> [Work task] Every entry should come back exactly as written, minus the pictures.

> [Records provided]
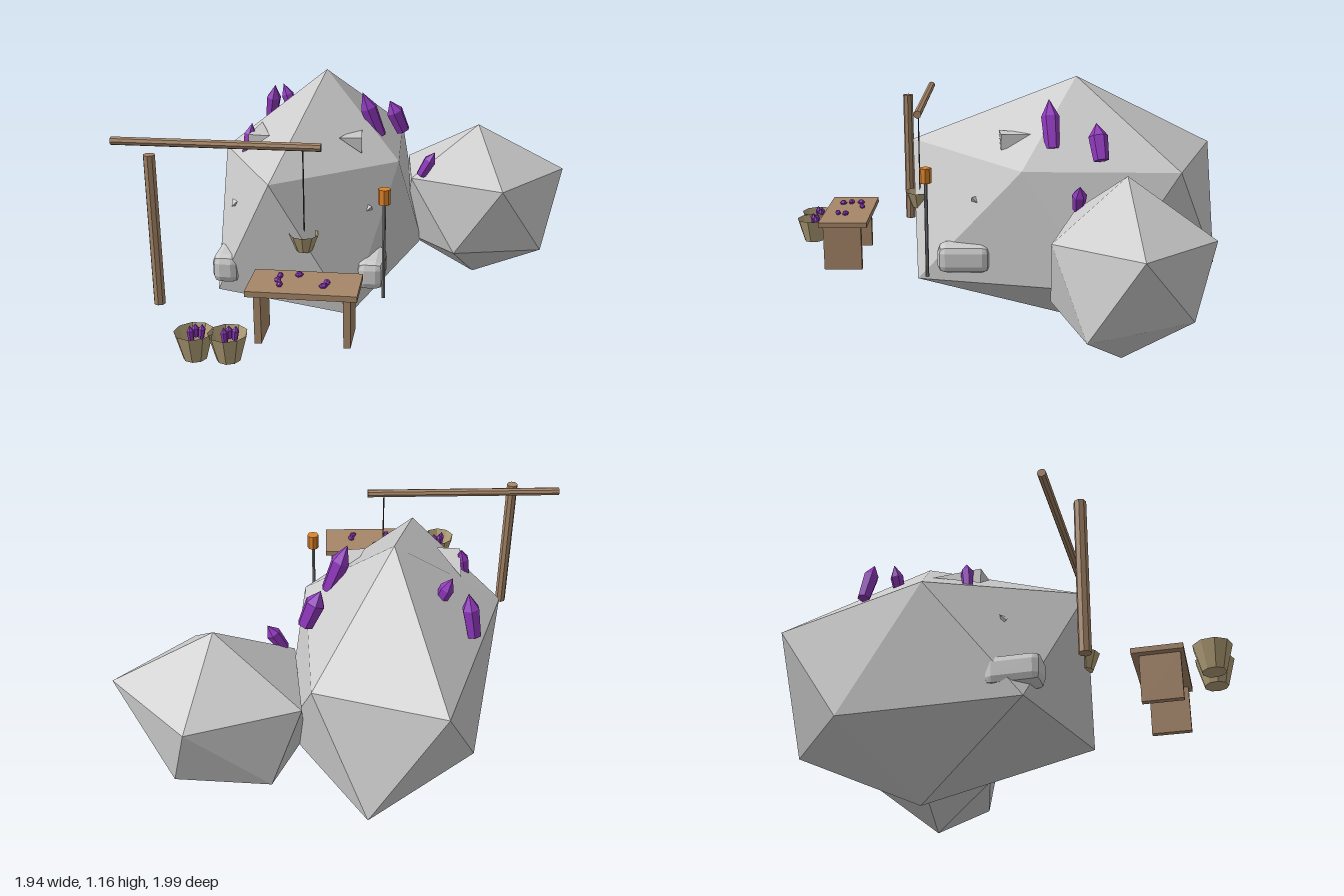
import * as THREE from 'three';
import { RoundedBoxGeometry } from 'three/addons/geometries/RoundedBoxGeometry.js';

const mat = (color, side = THREE.FrontSide) =>
  new THREE.MeshStandardMaterial({ color, side, flatShading: true });
const STONE = mat(0xcccccc);
const WOOD = mat(0xa68668);
const WICKER = mat(0xb5a27a, THREE.DoubleSide);
const CRYSTAL = mat(0x9038bd);
const METAL = mat(0x77777a);
const ROPE = mat(0x4a4038);
const LAMP = mat(0xdd842c);
const UP = new THREE.Vector3(0, 1, 0);

function add(parent, name, geometry, material, x = 0, y = 0, z = 0) {
  const mesh = new THREE.Mesh(geometry, material);
  mesh.name = name;
  mesh.position.set(x, y, z);
  parent.add(mesh);
  return mesh;
}

// Twenty-sided boulder from two poles and two staggered rings of five
function boulder(top, upper, lower, bottom) {
  const pos = [];
  for (let i = 0; i < 5; i++) {
    const j = (i + 1) % 5;
    pos.push(...top, ...upper[i], ...upper[j]);
    pos.push(...upper[i], ...lower[i], ...upper[j]);
    pos.push(...upper[j], ...lower[i], ...lower[j]);
    pos.push(...bottom, ...lower[j], ...lower[i]);
  }
  const g = new THREE.BufferGeometry();
  g.setAttribute('position', new THREE.Float32BufferAttribute(pos, 3));
  g.computeVertexNormals();
  return g;
}

// Hexagonal crystal with a pointed tip, running from base to tip
function addCrystal(parent, name, base, tip, r) {
  const a = new THREE.Vector3(...base), b = new THREE.Vector3(...tip);
  const len = a.distanceTo(b);
  const profile = [[0, 0], [r * 0.8, 0], [r, len * 0.65], [0, len]];
  const g = new THREE.LatheGeometry(profile.map(p => new THREE.Vector2(...p)), 6);
  const m = add(parent, name, g, CRYSTAL, ...base);
  m.quaternion.setFromUnitVectors(UP, b.sub(a).normalize());
}

// Small loose gem
function addGem(parent, x, y, z, turn) {
  const m = add(parent, 'gem', new THREE.CapsuleGeometry(0.012, 0.014, 1, 6), CRYSTAL, x, y, z);
  m.rotation.set(Math.PI / 2, 0, turn);
}

// Open faceted bucket standing on y
function addBucket(parent, name, x, y, z, rBottom, rTop, h) {
  const profile = [[0, 0], [rBottom, 0], [rTop, h]].map(p => new THREE.Vector2(...p));
  return add(parent, name, new THREE.LatheGeometry(profile, 9), WICKER, x, y, z);
}

// Four-cornered shard
function shard(a, b, c, d) {
  const g = new THREE.BufferGeometry();
  g.setAttribute('position', new THREE.Float32BufferAttribute(
    [a, b, c, a, c, d, a, d, b, b, d, c].flat(2), 3));
  g.computeVertexNormals();
  return g;
}

export function createModel() {
  const model = new THREE.Group();
  model.name = 'crystalMine';
  const ground = 0.315;

  // Boulders
  add(model, 'largeBoulder', boulder(
    [-0.17, 1.16, -0.35],
    [[-0.31, 0.84, 0.41], [0.19, 0.8, -0.1], [0.16, 0.79, -0.79], [-0.34, 0.825, -0.995], [-0.63, 0.81, -0.22]],
    [[0.02, 0.255, 0.37], [0.285, 0.29, -0.44], [-0.05, 0.315, -0.995], [-0.51, 0.3, -0.62], [-0.595, 0.263, 0.2]],
    [-0.17, 0, -0.35]), STONE);
  add(model, 'smallBoulder', boulder(
    [0.547, 0.872, -0.51],
    [[0.667, 0.63, -0.21], [0.965, 0.655, -0.535], [0.65, 0.64, -0.855], [0.2, 0.64, -0.72], [0.235, 0.645, -0.33]],
    [[0.865, 0.3, -0.34], [0.72, 0.33, -0.77], [0.33, 0.3, -0.78], [0.2, 0.3, -0.5], [0.45, 0.31, -0.22]],
    [0.547, 0.1, -0.51]), STONE);

  // Mirrored stones, ledges and chips on the face of the large boulder
  const ledgeMat = mat(0xcccccc, THREE.DoubleSide);
  for (const s of [1, -1]) {
    const mx = x => -0.225 + s * x;
    add(model, 'footStone', new RoundedBoxGeometry(0.12, 0.13, 0.235, 1, 0.035), STONE, mx(0.32), 0.385, 0.155);
    add(model, 'ledge', shard([mx(0.255), 0.86, -0.01], [mx(0.155), 0.93, 0],
      [mx(0.255), 0.93, -0.01], [mx(0.235), 0.93, -0.23]), ledgeMat);
    add(model, 'chip', new THREE.TetrahedronGeometry(0.025), STONE, mx(0.3), 0.645, 0.105);
  }

  // Crystals growing on the boulders: base, tip, radius
  const crystals = [
    [[0.09, 0.88, -0.235], [0.01, 1.085, -0.22], 0.04],
    [[0.185, 0.85, -0.44], [0.12, 1.0, -0.42], 0.042],
    [[0.28, 0.66, -0.34], [0.345, 0.775, -0.34], 0.031],
    [[-0.5, 0.83, -0.06], [-0.475, 0.965, -0.075], 0.028],
    [[-0.48, 0.86, -0.54], [-0.45, 1.04, -0.51], 0.036],
    [[-0.34, 0.92, -0.42], [-0.395, 1.065, -0.44], 0.03],
  ];
  for (const [base, tip, r] of crystals) addCrystal(model, 'crystal', base, tip, r);

  // Hoist: post, beam, rope and hanging bucket
  const hoist = new THREE.Group();
  hoist.name = 'hoist';
  model.add(hoist);
  add(hoist, 'post', new THREE.CylinderGeometry(0.025, 0.025, 0.66, 8), WOOD, -0.78, ground + 0.33, 0.477);
  add(hoist, 'beam', new THREE.CylinderGeometry(0.018, 0.018, 0.88, 8), WOOD, -0.535, 0.995, 0.368)
    .rotation.z = Math.PI / 2;
  add(hoist, 'rope', new THREE.CylinderGeometry(0.003, 0.003, 0.44, 5), ROPE, -0.17, 0.77, 0.37);
  addBucket(hoist, 'hangingBucket', -0.17, 0.545, 0.375, 0.033, 0.063, 0.075);

  // Work table with slab legs and loose gems
  const table = new THREE.Group();
  table.name = 'workTable';
  model.add(table);
  add(table, 'tableTop', new THREE.BoxGeometry(0.436, 0.024, 0.215), WOOD, -0.117, 0.532, 0.695);
  for (const x of [-0.29, 0.06])
    add(table, 'tableLeg', new THREE.BoxGeometry(0.028, 0.206, 0.17), WOOD, x, ground + 0.103, 0.703);
  [[-0.22, 0.655], [-0.147, 0.64], [-0.222, 0.7], [-0.208, 0.738], [-0.038, 0.735], [-0.028, 0.7]]
    .forEach(([x, z], i) => addGem(table, x, 0.552, z, i * 1.1));

  // Baskets filled with gems
  for (const x of [-0.505, -0.375]) {
    const basket = new THREE.Group();
    basket.name = 'basket';
    model.add(basket);
    addBucket(basket, 'basketShell', x, ground, 0.92, 0.047, 0.077, 0.11);
    [[-0.012, 0.0], [0.022, -0.018], [0.0, -0.02]].forEach(([dx, dz], i) => {
      const top = [x + dx * 1.3, 0.447, 0.92 + dz];
      addCrystal(basket, 'basketGem', [x + dx, 0.385 + i * 0.004, 0.92 + dz], top, 0.014);
    });
  }

  // Lantern on a pole
  const lantern = new THREE.Group();
  lantern.name = 'lantern';
  model.add(lantern);
  add(lantern, 'lanternPole', new THREE.CylinderGeometry(0.008, 0.008, 0.44, 6), METAL, 0.16, ground + 0.22, 0.315);
  add(lantern, 'lanternLight', new THREE.CylinderGeometry(0.026, 0.026, 0.066, 8), LAMP, 0.16, 0.777, 0.315);

  return model;
}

> [Output of the task]
import * as THREE from 'three';
import { RoundedBoxGeometry } from 'three/addons/geometries/RoundedBoxGeometry.js';

const mat = (color, side = THREE.FrontSide) =>
  new THREE.MeshStandardMaterial({ color, side, flatShading: true });
const STONE = mat(0xcccccc);
const WOOD = mat(0xa68668);
const WICKER = mat(0xb5a27a, THREE.DoubleSide);
const CRYSTAL = mat(0x9038bd);
const METAL = mat(0x77777a);
const ROPE = mat(0x4a4038);
const LAMP = mat(0xdd842c);
const UP = new THREE.Vector3(0, 1, 0);

function add(parent, name, geometry, material, x = 0, y = 0, z = 0) {
  const mesh = new THREE.Mesh(geometry, material);
  mesh.name = name;
  mesh.position.set(x, y, z);
  parent.add(mesh);
  return mesh;
}

// Twenty-sided boulder from two poles and two staggered rings of five
function boulder(top, upper, lower, bottom) {
  const pos = [];
  for (let i = 0; i < 5; i++) {
    const j = (i + 1) % 5;
    pos.push(...top, ...upper[i], ...upper[j]);
    pos.push(...upper[i], ...lower[i], ...upper[j]);
    pos.push(...upper[j], ...lower[i], ...lower[j]);
    pos.push(...bottom, ...lower[j], ...lower[i]);
  }
  const g = new THREE.BufferGeometry();
  g.setAttribute('position', new THREE.Float32BufferAttribute(pos, 3));
  g.computeVertexNormals();
  return g;
}

// Hexagonal crystal with a pointed tip, running from base to tip
function addCrystal(parent, name, base, tip, r) {
  const a = new THREE.Vector3(...base), b = new THREE.Vector3(...tip);
  const len = a.distanceTo(b);
  const profile = [[0, 0], [r * 0.8, 0], [r, len * 0.65], [0, len]];
  const g = new THREE.LatheGeometry(profile.map(p => new THREE.Vector2(...p)), 6);
  const m = add(parent, name, g, CRYSTAL, ...base);
  m.quaternion.setFromUnitVectors(UP, b.sub(a).normalize());
}

// Small loose gem
function addGem(parent, x, y, z, turn) {
  const m = add(parent, 'gem', new THREE.CapsuleGeometry(0.012, 0.014, 1, 6), CRYSTAL, x, y, z);
  m.rotation.set(Math.PI / 2, 0, turn);
}

// Open faceted bucket standing on y
function addBucket(parent, name, x, y, z, rBottom, rTop, h) {
  const profile = [[0, 0], [rBottom, 0], [rTop, h]].map(p => new THREE.Vector2(...p));
  return add(parent, name, new THREE.LatheGeometry(profile, 9), WICKER, x, y, z);
}

// Four-cornered shard
function shard(a, b, c, d) {
  const g = new THREE.BufferGeometry();
  g.setAttribute('position', new THREE.Float32BufferAttribute(
    [a, b, c, a, c, d, a, d, b, b, d, c].flat(2), 3));
  g.computeVertexNormals();
  return g;
}

export function createModel() {
  const model = new THREE.Group();
  model.name = 'crystalMine';
  const ground = 0.315;

  // Boulders
  add(model, 'largeBoulder', boulder(
    [-0.17, 1.16, -0.35],
    [[-0.31, 0.84, 0.41], [0.19, 0.8, -0.1], [0.16, 0.79, -0.79], [-0.34, 0.825, -0.995], [-0.63, 0.81, -0.22]],
    [[0.02, 0.255, 0.37], [0.285, 0.29, -0.44], [-0.05, 0.315, -0.995], [-0.51, 0.3, -0.62], [-0.595, 0.263, 0.2]],
    [-0.17, 0, -0.35]), STONE);
  add(model, 'smallBoulder', boulder(
    [0.547, 0.872, -0.51],
    [[0.667, 0.63, -0.21], [0.965, 0.655, -0.535], [0.65, 0.64, -0.855], [0.2, 0.64, -0.72], [0.235, 0.645, -0.33]],
    [[0.865, 0.3, -0.34], [0.72, 0.33, -0.77], [0.33, 0.3, -0.78], [0.2, 0.3, -0.5], [0.45, 0.31, -0.22]],
    [0.547, 0.1, -0.51]), STONE);

  // Mirrored stones, ledges and chips on the face of the large boulder
  const ledgeMat = mat(0xcccccc, THREE.DoubleSide);
  for (const s of [1, -1]) {
    const mx = x => -0.225 + s * x;
    add(model, 'footStone', new RoundedBoxGeometry(0.12, 0.13, 0.235, 1, 0.035), STONE, mx(0.32), 0.385, 0.155);
    add(model, 'ledge', shard([mx(0.255), 0.86, -0.01], [mx(0.155), 0.93, 0],
      [mx(0.255), 0.93, -0.01], [mx(0.235), 0.93, -0.23]), ledgeMat);
    add(model, 'chip', new THREE.TetrahedronGeometry(0.025), STONE, mx(0.3), 0.645, 0.105);
  }

  // Crystals growing on the boulders: base, tip, radius
  const crystals = [
    [[0.09, 0.88, -0.235], [0.01, 1.085, -0.22], 0.04],
    [[0.185, 0.85, -0.44], [0.12, 1.0, -0.42], 0.042],
    [[0.28, 0.66, -0.34], [0.345, 0.775, -0.34], 0.031],
    [[-0.5, 0.83, -0.06], [-0.475, 0.965, -0.075], 0.028],
    [[-0.48, 0.86, -0.54], [-0.45, 1.04, -0.51], 0.036],
    [[-0.34, 0.92, -0.42], [-0.395, 1.065, -0.44], 0.03],
  ];
  for (const [base, tip, r] of crystals) addCrystal(model, 'crystal', base, tip, r);

  // Hoist: post, beam, rope and hanging bucket
  const hoist = new THREE.Group();
  hoist.name = 'hoist';
  model.add(hoist);
  add(hoist, 'post', new THREE.CylinderGeometry(0.025, 0.025, 0.66, 8), WOOD, -0.78, ground + 0.33, 0.477);
  add(hoist, 'beam', new THREE.CylinderGeometry(0.018, 0.018, 0.88, 8), WOOD, -0.535, 0.995, 0.368)
    .rotation.z = Math.PI / 2;
  add(hoist, 'rope', new THREE.CylinderGeometry(0.003, 0.003, 0.44, 5), ROPE, -0.17, 0.77, 0.37);
  addBucket(hoist, 'hangingBucket', -0.17, 0.545, 0.375, 0.033, 0.063, 0.075);

  // Work table with slab legs and loose gems
  const table = new THREE.Group();
  table.name = 'workTable';
  model.add(table);
  add(table, 'tableTop', new THREE.BoxGeometry(0.436, 0.024, 0.215), WOOD, -0.117, 0.532, 0.695);
  for (const x of [-0.29, 0.06])
    add(table, 'tableLeg', new THREE.BoxGeometry(0.028, 0.206, 0.17), WOOD, x, ground + 0.103, 0.703);
  [[-0.22, 0.655], [-0.147, 0.64], [-0.222, 0.7], [-0.208, 0.738], [-0.038, 0.735], [-0.028, 0.7]]
    .forEach(([x, z], i) => addGem(table, x, 0.552, z, i * 1.1));

  // Baskets filled with gems
  for (const x of [-0.505, -0.375]) {
    const basket = new THREE.Group();
    basket.name = 'basket';
    model.add(basket);
    addBucket(basket, 'basketShell', x, ground, 0.92, 0.047, 0.077, 0.11);
    [[-0.012, 0.0], [0.022, -0.018], [0.0, -0.02]].forEach(([dx, dz], i) => {
      const top = [x + dx * 1.3, 0.447, 0.92 + dz];
      addCrystal(basket, 'basketGem', [x + dx, 0.385 + i * 0.004, 0.92 + dz], top, 0.014);
    });
  }

  // Lantern on a pole
  const lantern = new THREE.Group();
  lantern.name = 'lantern';
  model.add(lantern);
  add(lantern, 'lanternPole', new THREE.CylinderGeometry(0.008, 0.008, 0.44, 6), METAL, 0.16, ground + 0.22, 0.315);
  add(lantern, 'lanternLight', new THREE.CylinderGeometry(0.026, 0.026, 0.066, 8), LAMP, 0.16, 0.777, 0.315);

  return model;
}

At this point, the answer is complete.